__Source texts of formatted documents__:
-=-=-=-=-

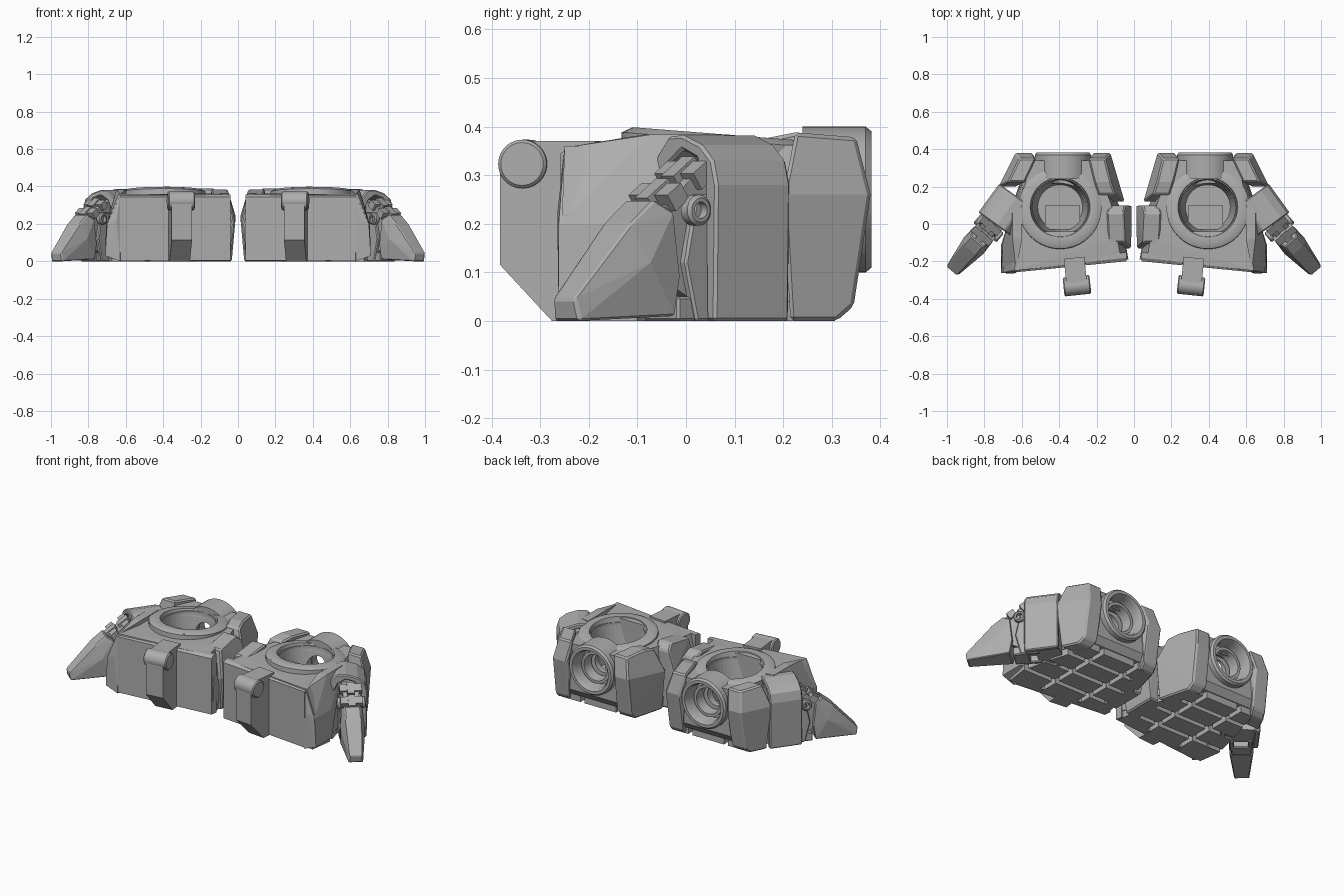
import bpy, bmesh, math
from mathutils import Matrix, Vector

if "Cube" in bpy.data.objects:
    bpy.data.objects.remove(bpy.data.objects["Cube"])

grey = bpy.data.materials.new("armour grey")
grey.use_nodes = True
colour = (0.42, 0.42, 0.42, 1)
grey.diffuse_color = colour
grey.node_tree.nodes["Principled BSDF"].inputs["Base Color"].default_value = colour
I = Matrix.Identity(4)


def finish(name, bm, mat=I, bevel=0, smooth=False, cutters=(), cutter=False):
    """Bake the placement, then cut, chamfer and mirror the part."""
    bm.transform(mat)
    bmesh.ops.recalc_face_normals(bm, faces=bm.faces)
    me = bpy.data.meshes.new(name)
    bm.to_mesh(me)
    bm.free()
    me.materials.append(grey)
    ob = bpy.data.objects.new(name, me)
    bpy.context.collection.objects.link(ob)
    if cutter:
        ob.hide_render = True
        ob.hide_set(True)
        return ob
    for c in cutters:
        m = ob.modifiers.new("cut", "BOOLEAN")
        m.operation, m.object, m.solver = "DIFFERENCE", c, "EXACT"
    if bevel:
        b = ob.modifiers.new("chamfer", "BEVEL")
        b.width, b.segments, b.limit_method = bevel, 1, "ANGLE"
        b.angle_limit = math.radians(40)
    ob.modifiers.new("other foot", "MIRROR").use_mirror_merge = False
    if smooth:
        bpy.ops.object.select_all(action="DESELECT")
        ob.select_set(True)
        bpy.context.view_layer.objects.active = ob
        bpy.ops.object.shade_smooth_by_angle(angle=math.radians(30))
    return ob


def hull(name, pts, **kw):
    bm = bmesh.new()
    for p in pts:
        bm.verts.new(p)
    r = bmesh.ops.convex_hull(bm, input=bm.verts)
    bmesh.ops.delete(bm, geom=[v for v in r["geom_interior"] if isinstance(v, bmesh.types.BMVert)],
                     context="VERTS")
    bmesh.ops.dissolve_limit(bm, angle_limit=0.03, verts=bm.verts, edges=bm.edges)
    return finish(name, bm, **kw)


def box(name, lo, hi, **kw):
    return hull(name, [(x, y, z) for x in (lo[0], hi[0]) for y in (lo[1], hi[1])
                       for z in (lo[2], hi[2])], **kw)


def wedge(name, outline, half, taper=None, **kw):
    """A (y, z) outline widened along x; taper gives the half width per point."""
    widths = taper or [half] * len(outline)
    return hull(name, [(s * w, y, z) for (y, z), w in zip(outline, widths) for s in (-1, 1)], **kw)


def lathe(name, profile, mat, closed=True, segs=40, **kw):
    """Revolve an (r, z) profile about z."""
    bm = bmesh.new()
    vs = [bm.verts.new((r, 0, z)) for r, z in profile]
    es = [bm.edges.new(p) for p in zip(vs, vs[1:])]
    if closed:
        es.append(bm.edges.new((vs[-1], vs[0])))
    bmesh.ops.spin(bm, geom=vs + es, cent=(0, 0, 0), axis=(0, 0, 1),
                   angle=math.tau, steps=segs, use_merge=True)
    bmesh.ops.remove_doubles(bm, verts=bm.verts, dist=1e-5)
    return finish(name, bm, mat, **kw)


def side_panel(name, outline, outer):
    """Armour plate bulging at mid height on the outer or inner flank."""
    pts = []
    for y, z in outline:
        lean = 0.3 * max(0, z - 0.24) + 0.09 * max(0, 0.24 - z)
        if outer:
            x = 0.83 - 0.5 * y - lean
            pts += [(x, y, z), (x - 0.09, y, z)]
        else:
            x = (0.045 + 0.27 * (y - 0.1) if y > 0.1 else 0.012) + lean
            pts += [(x, y, z), (x + 0.09, y, z)]
    return hull(name, pts, bevel=0.008)


# Ankle bowl and heel bore cutters
ankle = Matrix.Translation((0.395, 0.09, 0))
heel = Matrix.Translation((0.38, 0, 0.25)) @ Matrix.Rotation(-math.pi / 2, 4, "X")
bowl = lathe("ankle_cutter", [(0, 0.13), (0.12, 0.13), (0.15, 0.35), (0.15, 0.5), (0, 0.5)],
             ankle, closed=False, cutter=True)
bore = lathe("heel_cutter", [(0, 0.1), (0.06, 0.1), (0.06, 0.25), (0.09, 0.25), (0.09, 0.29),
                             (0.12, 0.29), (0.12, 0.5), (0, 0.5)], heel, closed=False, cutter=True)

# Foot body
floor = [(0.04, -0.185), (0.68, -0.25), (0.7, -0.11), (0.65, 0.1), (0.58, 0.312), (0.18, 0.312),
         (0.08, 0.1)]
roof = [(0.07, -0.185, 0.355), (0.64, -0.25, 0.36), (0.6, -0.08, 0.362), (0.6, 0.1, 0.362),
        (0.56, 0.34, 0.362), (0.21, 0.34, 0.362), (0.12, 0.1, 0.362), (0.1, -0.08, 0.362)]
belt = [(0.03, -0.19, 0.2), (0.695, -0.255, 0.22), (0.7, -0.1, 0.2), (0.57, 0.34, 0.08),
        (0.19, 0.34, 0.08)]
hull("foot_body", [(x, y, 0.04) for x, y in floor] + roof + belt, cutters=(bowl, bore))

# Corner plate with its raised shoulder, and split front plates
hull("front_corner_plate", [(0.63, -0.25, 0.357), (0.65, -0.265, 0.22), (0.63, -0.262, 0),
                            (0.71, -0.262, 0.03), (0.7, -0.262, 0.2), (0.71, -0.11, 0.03),
                            (0.705, -0.11, 0.2), (0.6, -0.1, 0), (0.6, -0.1, 0.3),
                            (0.6, -0.085, 0.384), (0.65, -0.07, 0.384), (0.6, 0.09, 0.384),
                            (0.65, 0.08, 0.384)])


def front_plate(name, x0, x1):
    pts = []
    for x in (x0, x1):
        y = -0.19 - 0.1 * (x - 0.03)
        pts += [(x, y + dy, z) for dy, z in ((-0.008, 0.005), (-0.008, 0.345), (0.01, 0.357),
                                             (0.04, 0), (0.04, 0.357))]
    hull(name, pts)


front_plate("inner_front_plate", 0.04, 0.26)
front_plate("outer_front_plate", 0.35, 0.63)

# Sole pads split by grooves
grooves = [box("groove_cutter", (0, y, -0.1), (1, y + 0.028, 0.1), cutter=True)
           for y in (-0.1, 0.04, 0.18)]
grooves += [box("groove_cutter", (x, -1, -0.1), (x + 0.028, 1, 0.1), cutter=True)
            for x in (0.23, 0.47)]
mid = Vector((0.38, 0.05))
sole = [mid + (Vector(p) - mid) * 0.98 for p in floor]
hull("sole_pads", [(p.x, p.y, z) for p in sole for z in (0, 0.045)], cutters=grooves)

# Ankle collar tipped forward, with notch block and bowl floor
lathe("ankle_collar", [(0.222, -0.05), (0.222, -0.012), (0.2, 0), (0.16, 0), (0.15, -0.04)],
      ankle @ Matrix.Translation((0, 0, 0.383)) @ Matrix.Rotation(math.radians(-4.5), 4, "X"),
      smooth=True)
hull("ankle_notch_block", [(x, y, z) for x in (0.29, 0.475)
                           for y, z in ((-0.1, 0.392), (-0.04, 0.386), (-0.1, 0.34), (-0.04, 0.14))])
box("ankle_floor_block", (0.29, -0.03, 0.12), (0.475, 0.1, 0.2))

# Heel socket with stepped rings
lathe("heel_socket", [(0.15, 0.24), (0.15, 0.37), (0.14, 0.382), (0.122, 0.382), (0.112, 0.36),
                      (0.112, 0.24)], heel, smooth=True)
lathe("heel_inner_ring", [(0.095, 0.27), (0.095, 0.33), (0.078, 0.33), (0.07, 0.27)],
      heel, smooth=True)

# Flank armour
rear = [(0.225, 0.388), (0.35, 0.378), (0.38, 0.26), (0.345, 0.03), (0.31, 0), (0.215, 0),
        (0.2, 0.26)]
forward = [(-0.1, 0.36), (0.06, 0.385), (0.1, 0.35), (0.095, 0.24), (0.1, 0), (-0.11, 0),
           (-0.13, 0.2)]
side_panel("rear_outer_armour", rear, True)
side_panel("rear_inner_armour", [(max(y, 0.12), z) for y, z in rear] + [(0.12, 0), (0.12, 0.24),
                                                                       (0.16, 0.375)], False)
side_panel("front_inner_armour", forward, False)

# Front toe strap with roller
strap = Matrix.Translation((0.305, -0.33, 0)) @ Matrix.Rotation(math.radians(-6), 4, "Z")
wedge("toe_strap", [(-0.047, 0.32), (-0.047, 0.115), (0.06, 0), (0.15, 0), (0.15, 0.37), (0, 0.37)],
      0.055, mat=strap)
lathe("toe_roller", [(0, -0.072), (0.044, -0.072), (0.05, -0.066), (0.05, 0.066),
                     (0.044, 0.072), (0, 0.072)],
      strap @ Matrix.Translation((0, 0, 0.323)) @ Matrix.Rotation(math.pi / 2, 4, "Y"),
      closed=False, smooth=True)

# Outer claw, built facing forward then swung out
hub = Matrix.Translation((0.7, 0.09, 0))
toe = hub @ Matrix.Rotation(math.radians(40.5), 4, "Z") @ Matrix.Translation((-0.014, 0, 0))
wedge("claw", [(-0.175, 0.09), (-0.19, 0.225), (-0.23, 0.25), (-0.29, 0.203), (-0.438, 0.045),
               (-0.43, 0), (-0.19, 0.01), (-0.26, 0.12)], 0,
      taper=[0.064, 0.06, 0.044, 0.044, 0.034, 0.04, 0.064, 0.068], mat=toe, bevel=0.005)

# Tall arched hood around the claw joint, reaching the ground
bm = bmesh.new()
ring = [(0.085, 0), (0.09, 0.28), (0.075, 0.33), (0.035, 0.362), (-0.03, 0.382), (-0.08, 0.38),
        (-0.12, 0.34), (-0.13, 0.27), (-0.13, 0), (-0.1, 0), (-0.1, 0.27), (-0.075, 0.325),
        (-0.03, 0.352), (0.02, 0.335), (0.05, 0.28), (0.055, 0)]
face = bm.faces.new([bm.verts.new((x, -0.1, z)) for x, z in ring])
ext = bmesh.ops.extrude_face_region(bm, geom=[face])
bmesh.ops.translate(bm, verts=[v for v in ext["geom"] if isinstance(v, bmesh.types.BMVert)],
                    vec=(0, 0.19, 0))
hood = hub @ Matrix.Rotation(math.radians(36), 4, "Z")
finish("claw_hood", bm, hood, bevel=0.006)
box("hood_core", (-0.11, -0.05, 0.01), (0.06, 0.085, 0.33), mat=hood)

# Knuckle, struts and pivot
wedge("knuckle", [(0, 0.32), (-0.11, 0.31), (-0.2, 0.235), (-0.2, 0.08), (-0.12, 0.04), (0, 0.04)],
      0.045, mat=toe)
for i, (y, z) in enumerate(((-0.11, 0.3), (-0.18, 0.255))):
    tilt = toe @ Matrix.Translation((0, y, z)) @ Matrix.Rotation(math.radians(35), 4, "X")
    box("knuckle_bar_%d" % (i + 1), (-0.062, -0.022, -0.02), (0.062, 0.022, 0.02), mat=tilt)
    box("knuckle_key_%d" % (i + 1), (-0.02, -0.04, -0.02), (0.02, 0.03, 0.026), mat=tilt)
for side, s in (("left", 1), ("right", -1)):
    wedge(side + "_strut", [(-0.03, 0.26), (-0.13, 0.26), (-0.16, 0.12), (-0.13, 0), (-0.03, 0)],
          0.012, mat=toe @ Matrix.Translation((0.05 * s, 0, 0)), bevel=0.005)
    lathe(side + "_pivot", [(0.017, 0), (0.032, 0), (0.032, 0.02), (0.025, 0.026), (0.017, 0.026)],
          toe @ Matrix.Translation((0.055 * s, -0.135, 0.228)) @ Matrix.Rotation(s * math.pi / 2, 4, "Y"),
          segs=24, smooth=True)
box("strut_foot", (-0.055, -0.175, 0), (0.055, -0.09, 0.05), mat=toe, bevel=0.005)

-=-=-=-=-

__Activity__: Look over the entries above and say how many lines contain "data"; give only the number.

__Answer to this task__: 5